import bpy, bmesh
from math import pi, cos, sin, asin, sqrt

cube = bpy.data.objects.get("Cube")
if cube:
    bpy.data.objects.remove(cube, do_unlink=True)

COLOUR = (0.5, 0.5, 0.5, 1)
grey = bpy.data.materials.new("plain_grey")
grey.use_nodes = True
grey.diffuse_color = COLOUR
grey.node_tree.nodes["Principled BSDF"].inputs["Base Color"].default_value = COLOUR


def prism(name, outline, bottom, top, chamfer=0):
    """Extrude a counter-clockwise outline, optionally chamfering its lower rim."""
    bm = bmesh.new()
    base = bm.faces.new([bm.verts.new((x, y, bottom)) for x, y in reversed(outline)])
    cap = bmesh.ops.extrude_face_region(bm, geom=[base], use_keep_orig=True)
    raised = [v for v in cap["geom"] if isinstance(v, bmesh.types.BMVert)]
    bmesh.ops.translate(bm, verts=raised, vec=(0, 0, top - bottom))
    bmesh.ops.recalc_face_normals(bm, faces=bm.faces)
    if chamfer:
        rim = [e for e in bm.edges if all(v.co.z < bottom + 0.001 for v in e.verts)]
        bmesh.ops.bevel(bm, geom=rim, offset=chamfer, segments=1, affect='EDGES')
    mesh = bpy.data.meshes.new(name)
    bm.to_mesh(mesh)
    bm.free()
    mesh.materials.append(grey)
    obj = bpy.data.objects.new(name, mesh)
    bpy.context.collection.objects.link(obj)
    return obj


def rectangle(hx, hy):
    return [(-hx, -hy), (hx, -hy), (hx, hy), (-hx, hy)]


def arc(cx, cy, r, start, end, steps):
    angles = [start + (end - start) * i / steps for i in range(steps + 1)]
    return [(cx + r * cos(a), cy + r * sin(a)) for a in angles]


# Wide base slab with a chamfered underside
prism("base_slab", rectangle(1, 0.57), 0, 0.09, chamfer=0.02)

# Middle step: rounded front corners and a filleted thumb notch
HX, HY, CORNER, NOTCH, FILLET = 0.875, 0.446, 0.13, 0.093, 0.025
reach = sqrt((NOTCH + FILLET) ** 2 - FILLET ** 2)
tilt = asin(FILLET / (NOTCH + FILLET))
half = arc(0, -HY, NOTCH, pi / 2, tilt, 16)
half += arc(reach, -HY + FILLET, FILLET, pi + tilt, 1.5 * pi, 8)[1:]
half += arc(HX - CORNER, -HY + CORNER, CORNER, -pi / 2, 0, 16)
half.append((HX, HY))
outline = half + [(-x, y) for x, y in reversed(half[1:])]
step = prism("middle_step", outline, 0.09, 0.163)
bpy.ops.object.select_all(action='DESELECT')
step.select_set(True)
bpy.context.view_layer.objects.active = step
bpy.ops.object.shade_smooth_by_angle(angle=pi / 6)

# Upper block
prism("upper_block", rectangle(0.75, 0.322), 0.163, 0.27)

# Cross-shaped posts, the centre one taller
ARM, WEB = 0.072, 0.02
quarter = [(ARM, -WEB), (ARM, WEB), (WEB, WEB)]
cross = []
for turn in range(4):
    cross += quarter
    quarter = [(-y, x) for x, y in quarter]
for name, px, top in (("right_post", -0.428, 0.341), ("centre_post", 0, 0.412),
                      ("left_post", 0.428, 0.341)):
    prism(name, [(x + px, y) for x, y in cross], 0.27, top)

___

Prompt:
In the material above, find each line that has the string "True" and return it.

Finished task:
    bpy.data.objects.remove(cube, do_unlink=True)
grey.use_nodes = True
    cap = bmesh.ops.extrude_face_region(bm, geom=[base], use_keep_orig=True)
step.select_set(True)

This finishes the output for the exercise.